The nation's larger retailer opened up its e-commerce Web site with the launch of Wal-Mart Stores' Walmart Marketplace, a new program that allows third-party sellers to offer additional products to online customers.

Walmart.com's (NYSE: WMT) new e-commerce service means nearly 1 million new items have been added to its inventory in categories including home, baby, apparel, toys and sporting goods and memorabilia, according to the company. Retailers participating in the new Walmart Marketplace include CSN Stores, eBags.com and Pro Team.

Walmart.com said it chose these specific retailers based on their strong customer service track records and large assortments of quality brands and products, and will continue to grow the Walmart Marketplace by adding more retailers over the next year.

"We've added nearly one million new items to our online assortment with the introduction of Walmart Marketplace, making it even easier for customers to find more of what they want when shopping Walmart.com," Kerry Cooper, Walmart.com's chief marketing officer, said in a statement. "Working with select retailers, known for their strong customer service and large online assortments of new merchandise, gives our customer more reasons to choose Walmart.com when shopping online."

All purchases from a Walmart Marketplace retailer are managed through Walmart.com's checkout process.
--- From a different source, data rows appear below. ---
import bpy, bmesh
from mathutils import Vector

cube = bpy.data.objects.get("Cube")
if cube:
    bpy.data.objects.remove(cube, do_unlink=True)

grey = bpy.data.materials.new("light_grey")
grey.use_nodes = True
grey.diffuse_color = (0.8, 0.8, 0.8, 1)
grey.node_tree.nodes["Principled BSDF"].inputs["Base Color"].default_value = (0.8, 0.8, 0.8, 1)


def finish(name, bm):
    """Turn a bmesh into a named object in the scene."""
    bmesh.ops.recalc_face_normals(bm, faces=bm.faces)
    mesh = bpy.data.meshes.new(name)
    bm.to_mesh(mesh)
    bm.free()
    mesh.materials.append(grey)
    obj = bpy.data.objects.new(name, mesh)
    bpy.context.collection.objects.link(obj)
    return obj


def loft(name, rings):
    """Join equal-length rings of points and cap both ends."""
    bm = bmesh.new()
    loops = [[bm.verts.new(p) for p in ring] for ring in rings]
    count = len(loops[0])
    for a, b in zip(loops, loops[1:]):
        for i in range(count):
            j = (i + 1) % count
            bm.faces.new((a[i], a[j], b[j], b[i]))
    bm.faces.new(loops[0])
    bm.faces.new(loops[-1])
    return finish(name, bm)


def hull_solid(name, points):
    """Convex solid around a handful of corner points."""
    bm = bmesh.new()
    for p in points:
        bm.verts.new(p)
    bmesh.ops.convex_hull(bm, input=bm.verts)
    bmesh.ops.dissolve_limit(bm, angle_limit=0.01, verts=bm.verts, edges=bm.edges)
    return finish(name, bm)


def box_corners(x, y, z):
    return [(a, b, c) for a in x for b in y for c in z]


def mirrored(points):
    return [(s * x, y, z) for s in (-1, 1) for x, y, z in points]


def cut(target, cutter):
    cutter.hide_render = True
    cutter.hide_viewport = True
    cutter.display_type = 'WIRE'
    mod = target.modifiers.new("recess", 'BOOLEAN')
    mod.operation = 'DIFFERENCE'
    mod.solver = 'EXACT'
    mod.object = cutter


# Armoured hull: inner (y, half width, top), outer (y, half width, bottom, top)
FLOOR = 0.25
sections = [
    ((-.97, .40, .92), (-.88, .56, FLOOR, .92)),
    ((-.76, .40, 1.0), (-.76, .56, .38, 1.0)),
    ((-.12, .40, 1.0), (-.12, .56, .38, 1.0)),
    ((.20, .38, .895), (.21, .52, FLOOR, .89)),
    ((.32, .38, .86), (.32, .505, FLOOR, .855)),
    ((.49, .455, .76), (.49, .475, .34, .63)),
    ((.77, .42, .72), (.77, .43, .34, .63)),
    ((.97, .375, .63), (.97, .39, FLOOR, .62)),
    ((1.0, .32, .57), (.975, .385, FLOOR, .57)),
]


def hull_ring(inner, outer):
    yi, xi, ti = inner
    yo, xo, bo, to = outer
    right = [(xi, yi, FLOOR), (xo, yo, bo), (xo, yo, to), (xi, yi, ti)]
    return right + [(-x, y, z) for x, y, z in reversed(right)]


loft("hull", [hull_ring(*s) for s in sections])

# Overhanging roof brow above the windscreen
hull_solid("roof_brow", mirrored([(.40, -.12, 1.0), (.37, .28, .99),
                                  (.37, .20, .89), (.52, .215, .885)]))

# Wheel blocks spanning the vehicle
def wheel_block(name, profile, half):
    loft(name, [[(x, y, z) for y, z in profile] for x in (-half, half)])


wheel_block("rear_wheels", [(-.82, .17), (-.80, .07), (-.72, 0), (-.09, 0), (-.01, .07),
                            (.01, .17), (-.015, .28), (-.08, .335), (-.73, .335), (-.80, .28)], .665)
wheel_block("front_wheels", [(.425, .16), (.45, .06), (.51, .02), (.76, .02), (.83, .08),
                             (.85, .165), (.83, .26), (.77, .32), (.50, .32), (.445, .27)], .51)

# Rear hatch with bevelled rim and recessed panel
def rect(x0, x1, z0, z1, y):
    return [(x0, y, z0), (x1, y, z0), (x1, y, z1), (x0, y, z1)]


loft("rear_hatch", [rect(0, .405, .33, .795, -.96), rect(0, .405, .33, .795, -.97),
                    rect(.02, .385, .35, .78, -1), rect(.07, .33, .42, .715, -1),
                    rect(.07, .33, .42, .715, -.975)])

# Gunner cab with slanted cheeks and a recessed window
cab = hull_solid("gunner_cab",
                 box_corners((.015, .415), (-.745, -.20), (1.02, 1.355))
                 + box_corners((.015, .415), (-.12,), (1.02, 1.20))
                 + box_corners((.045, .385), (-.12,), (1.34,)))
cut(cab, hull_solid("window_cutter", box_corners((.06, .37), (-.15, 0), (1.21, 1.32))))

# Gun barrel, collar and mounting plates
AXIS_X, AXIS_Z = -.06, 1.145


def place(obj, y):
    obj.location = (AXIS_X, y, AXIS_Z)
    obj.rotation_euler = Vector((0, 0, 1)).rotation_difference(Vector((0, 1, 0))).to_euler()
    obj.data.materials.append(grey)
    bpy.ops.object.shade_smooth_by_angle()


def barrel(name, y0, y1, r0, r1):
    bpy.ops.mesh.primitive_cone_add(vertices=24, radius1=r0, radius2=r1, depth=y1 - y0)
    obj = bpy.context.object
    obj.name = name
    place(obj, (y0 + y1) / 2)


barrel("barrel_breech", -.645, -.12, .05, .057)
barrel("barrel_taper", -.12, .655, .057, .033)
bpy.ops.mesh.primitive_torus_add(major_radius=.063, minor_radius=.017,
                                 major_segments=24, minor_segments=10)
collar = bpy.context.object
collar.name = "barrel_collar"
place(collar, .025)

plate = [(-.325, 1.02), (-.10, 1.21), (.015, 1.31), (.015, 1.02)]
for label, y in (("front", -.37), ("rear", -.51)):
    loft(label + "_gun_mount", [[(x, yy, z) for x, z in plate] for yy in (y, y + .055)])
The Walmart Marketplace retailer will then manage and support the order, including shipping and handling, customer service, exchanges and returns.

The move signals the potential for new competition for online e-commerce stalwarts Amazon (NASDAQ: AMZN) and eBay (NASDAQ: EBAY), both of which are trying to maintain healthy online sales as the dour economy negatively impacts the market.

Recent findings from researcher comScore reported that e-commerce sales continue to suffer, with online retail spending pegged at $30.2 billion -- down 1 percent compared to a year ago, making it only the second quarter on record where e-commerce spending has been lower than the same quarter the previous year.

In July, Amazon had 66 million unique visitors, behind eBay's 73 million, while Walmart's site realized 33.1 million, according to comScore's monthly analysis of U.S. Web activity at the top online properties for July 2009.

Despite the entrenched competition and the blistering market conditions, experts say Wal-Mart's move could pay off.

"Walmart Marketplace should do very well. They already get a lot of site traffic and if they can capture some incremental revenue from these third parties, that is extremely profitable business for them, and it positions them well against Amazon," Sucharita Mulupuru, e-commerce analyst with Forrester, told InternetNews.com. "I don't think they'll displace Amazon any time soon, if ever, but it gives them a good shot of increasing their overall Web penetration. Amazon's value proposition until now has been a broad assortment. This enables Walmart to compete with other companies with big assortments."

She added that the business model is a sound approach for Wal-Mart Stores' online efforts.

"I like the notion of partnering with other Web sites -- it makes much more sense than extending the drop ship model. This lets them get a shortcut around fulfillment excellence -- that's the biggest challenge with drop ship-difficulty in maintaining quality control of shipments," she said.